A methodology of patterning 2D textiles for pinching, stiffening, and slicing, and creating a 3D form
This project is a re-evalutation of the way we create architectural form. It looks to add more possibilities to our inventory of ways to construct a building, or materials to add to facade design, or experiential typologies. Using my passion and knowledge of sewing and fabric, I concentrated on making a presentation that could convince others of my vision for using fabric as building material.
I used a traditional type of fabric manipulation for this project: smocking patterns. These patterns are connected to a grid, which makes them extremely translatable and comparable, which helped my in my analysis and adding slowly to the patterns in a trackable way. I first pinched and stitched foam along the patterned grid, then added slicing for light. Lastly, I added variation to the patterns through manipulating the grid, adding a second layer of pinches, and combining patterns.
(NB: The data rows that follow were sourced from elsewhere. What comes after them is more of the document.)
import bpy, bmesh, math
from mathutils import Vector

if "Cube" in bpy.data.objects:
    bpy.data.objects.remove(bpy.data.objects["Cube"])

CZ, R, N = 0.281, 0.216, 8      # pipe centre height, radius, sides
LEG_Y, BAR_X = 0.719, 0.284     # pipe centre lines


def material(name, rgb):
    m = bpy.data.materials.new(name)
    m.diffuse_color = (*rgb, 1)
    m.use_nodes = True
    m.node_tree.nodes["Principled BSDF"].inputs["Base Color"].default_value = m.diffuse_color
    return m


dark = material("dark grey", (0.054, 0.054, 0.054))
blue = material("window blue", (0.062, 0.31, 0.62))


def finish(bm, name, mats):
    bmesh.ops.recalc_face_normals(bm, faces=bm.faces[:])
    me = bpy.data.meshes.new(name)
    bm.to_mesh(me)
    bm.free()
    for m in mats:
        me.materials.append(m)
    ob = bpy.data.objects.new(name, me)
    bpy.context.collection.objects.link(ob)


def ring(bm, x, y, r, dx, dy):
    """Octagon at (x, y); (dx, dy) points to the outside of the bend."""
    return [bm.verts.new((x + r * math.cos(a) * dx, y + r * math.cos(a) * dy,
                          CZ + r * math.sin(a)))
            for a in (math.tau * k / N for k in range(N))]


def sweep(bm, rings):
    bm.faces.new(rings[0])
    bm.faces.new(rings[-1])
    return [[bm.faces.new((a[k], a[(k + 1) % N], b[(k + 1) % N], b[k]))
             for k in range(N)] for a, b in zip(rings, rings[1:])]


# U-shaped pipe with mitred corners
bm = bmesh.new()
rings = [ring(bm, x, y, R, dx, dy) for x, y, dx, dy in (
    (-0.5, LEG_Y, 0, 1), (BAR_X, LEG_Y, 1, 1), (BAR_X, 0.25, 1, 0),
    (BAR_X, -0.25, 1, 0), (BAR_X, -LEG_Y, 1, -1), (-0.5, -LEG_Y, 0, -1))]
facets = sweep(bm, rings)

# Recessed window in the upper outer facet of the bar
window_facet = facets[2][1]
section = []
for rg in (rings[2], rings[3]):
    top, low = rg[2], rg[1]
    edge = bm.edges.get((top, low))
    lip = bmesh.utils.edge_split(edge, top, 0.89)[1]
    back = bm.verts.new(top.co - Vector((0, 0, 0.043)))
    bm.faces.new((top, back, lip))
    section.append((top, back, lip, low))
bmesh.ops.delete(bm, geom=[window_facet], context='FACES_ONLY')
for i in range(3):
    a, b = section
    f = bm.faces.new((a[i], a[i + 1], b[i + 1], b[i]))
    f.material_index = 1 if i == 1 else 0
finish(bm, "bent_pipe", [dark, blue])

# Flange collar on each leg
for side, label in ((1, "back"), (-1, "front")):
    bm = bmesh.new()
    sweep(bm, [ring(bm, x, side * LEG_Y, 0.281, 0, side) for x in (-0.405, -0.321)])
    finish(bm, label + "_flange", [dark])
I created a 2D drawing set that easily translates the stitching patterns onto a flat surface, which can be marked up onto fabric and pinched. This diagrammatical "construction drawing set" is based off traditional smocking pattern flat patterns, with the addition of where to slice the fabric. This drawing set is important becasue it gives regularity to seemingly complicated patterns, and translates it to construction methods. Using these drawings, anyone could create the patterns if they were given a tutorial on the pinching, stitching, and reading the flat patterns.
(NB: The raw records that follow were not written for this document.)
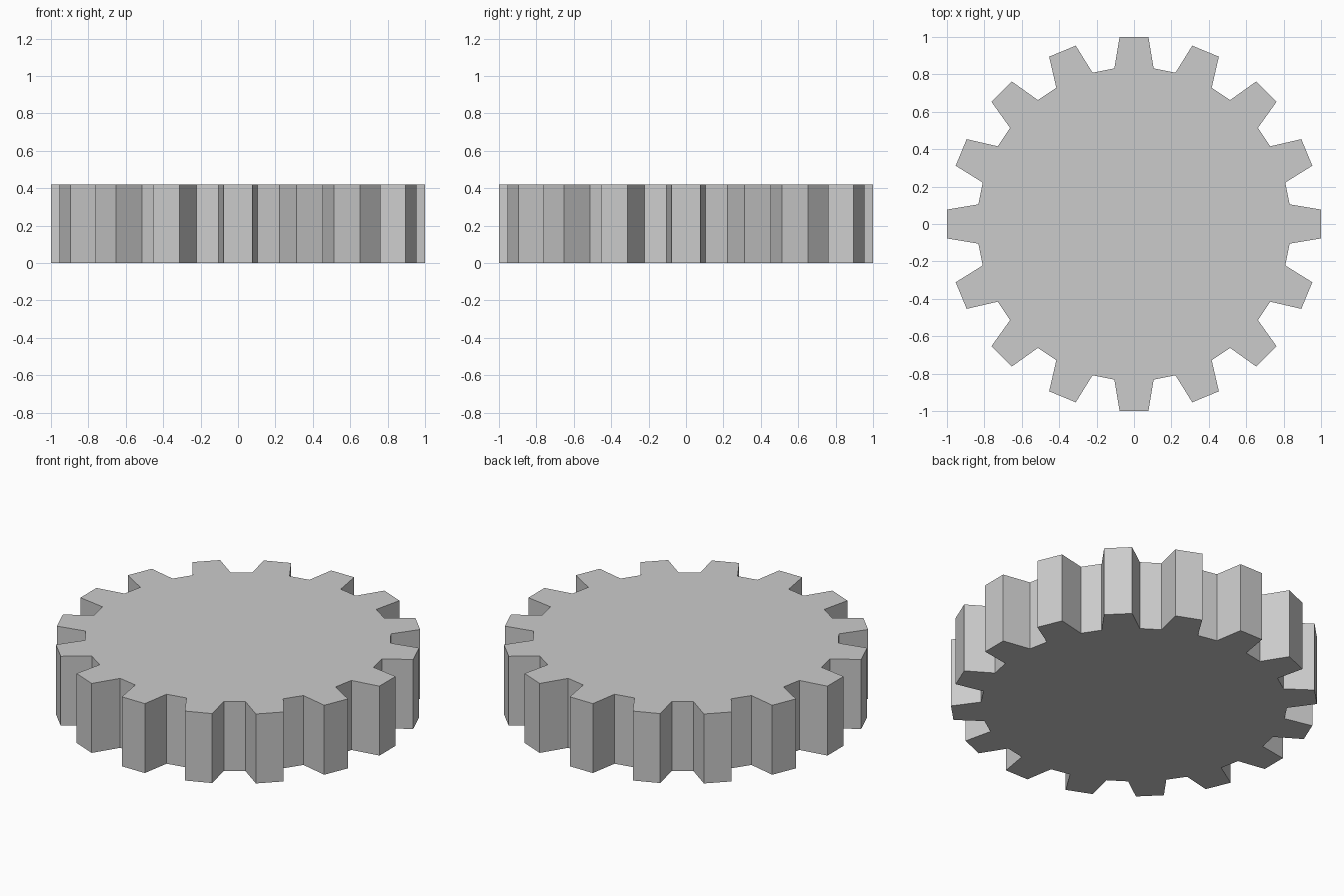
import bpy
import bmesh
from math import sin, cos, radians

if "Cube" in bpy.data.objects:
    bpy.data.objects.remove(bpy.data.objects["Cube"])

TEETH = 16
HEIGHT = 0.42
ROOT_R, ROOT_A = 0.8386, 7.19   # tooth foot: radius, half angle
TIP_R, TIP_A = 1.003, 4.4       # tooth tip: radius, half angle

bm = bmesh.new()

# Gear outline: four points per tooth, repeated around the circle
outline = []
for i in range(TEETH):
    centre = 360 / TEETH * i
    for r, a in ((ROOT_R, -ROOT_A), (TIP_R, -TIP_A), (TIP_R, TIP_A), (ROOT_R, ROOT_A)):
        t = radians(centre + a)
        outline.append(bm.verts.new((r * cos(t), r * sin(t), 0)))
base = bm.faces.new(outline)

# Extrude the outline into a solid gear
ext = bmesh.ops.extrude_face_region(bm, geom=[base], use_keep_orig=True)
top = [v for v in ext["geom"] if isinstance(v, bmesh.types.BMVert)]
bmesh.ops.translate(bm, verts=top, vec=(0, 0, HEIGHT))
bmesh.ops.recalc_face_normals(bm, faces=bm.faces)

mesh = bpy.data.meshes.new("gear")
bm.to_mesh(mesh)
bm.free()
bpy.context.collection.objects.link(bpy.data.objects.new("gear", mesh))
The result was three large scultural models, exhibited alongside my numberous study models. I showed how they could be incorporated at different architectural scales, and the capability to draw them as flat graphics which create a 3D form.
Below is a documentation of my progress throughout the semester.
PHASE 4: Double Operations
I started creating diagrams to show basic visualizations of the potential scale of the models. Through creating these collages, I was inspired to create a model that included two different patterns: one working at a small scale, the other helping to define the building scale.
The models I created using this technique have more variation in pattern, and allow me to choose the pieces' curvature tendancies. The tension between the interfering patterns keeps them unpredicable and causes one to look twice at the pieces.
PHASE 3: Stiffening
First, I used spray paint to mimic spraying full scale with concrete (or something more toxic). I also dipped the material in Rockite, a fine cement. In both cases, the material did not soak up as much as I was expecting, leaving it not stiff enough, and too brittle for the flexible material underneath. I switched to quilting pieces of plastic inside two layers of fabric, which mimics adding plastic or cast concrete shapes at full scale. This was more successful, and allows for bending of the overall form.
PHASE 2: small scale models and analysis
more models, including a series of cuts that would allow light to pass through. structural analysis of the models helps determine which patterns use more material, create stiffer forms, and which patterns might need another step to create structural equillibrium.
PHASE 1: small scale models
I stitched thin foam to create these models, using the below smocking patterns. Each pattern created a unique structure, some models are more rigid than others, and some create a non-flat shape.
DESCRIPTION: plans for research and design
I am interested in textile architecture, because of my experience sewing, in fashion, and general understanding of many different types of fabrics. I have more experience with fabric than any other material, and I believe I can use this knowledge to my advantage in designing a unique project applicable to the architecture industry.
My experience has inspired me to research into the cross between fabric and architecture, including researching tensile systems, concrete formwork, and sculpture, in order to do tests and experiments about a new kind of textile architectural wall solution. This system is ideally efficient, textured, parametric, and self-supporting, to the point where it is a “wall” that an architecture firm could order from a catalog.
I want to make textile materials more accessible, common, and efficienct by justifying the potential experiential qualities of a soft enclosure and the efficiency of such a system. I hope to use this project to advocate for investment and innovation in textile and flexible materials. Parametric design and digital tooling can assist in a responsive and easily changeable design, and the efficiency of assembly.
This project has morphed into creating a methodology of patterning 2D textiles for pinching, stiffening, and slicing, and creating a 3D form that can be used as part of a wall system. Through testing different materials, fabric manipulation techniques, and stiffeners with the aid of digital tooling, I can refine a patterning method. Sample variations will create a short “catalog.” What different light qualities, textures, and acoustics can I create with the same materials and similar assembly methods? Which architectural applications are the different variations most suited for?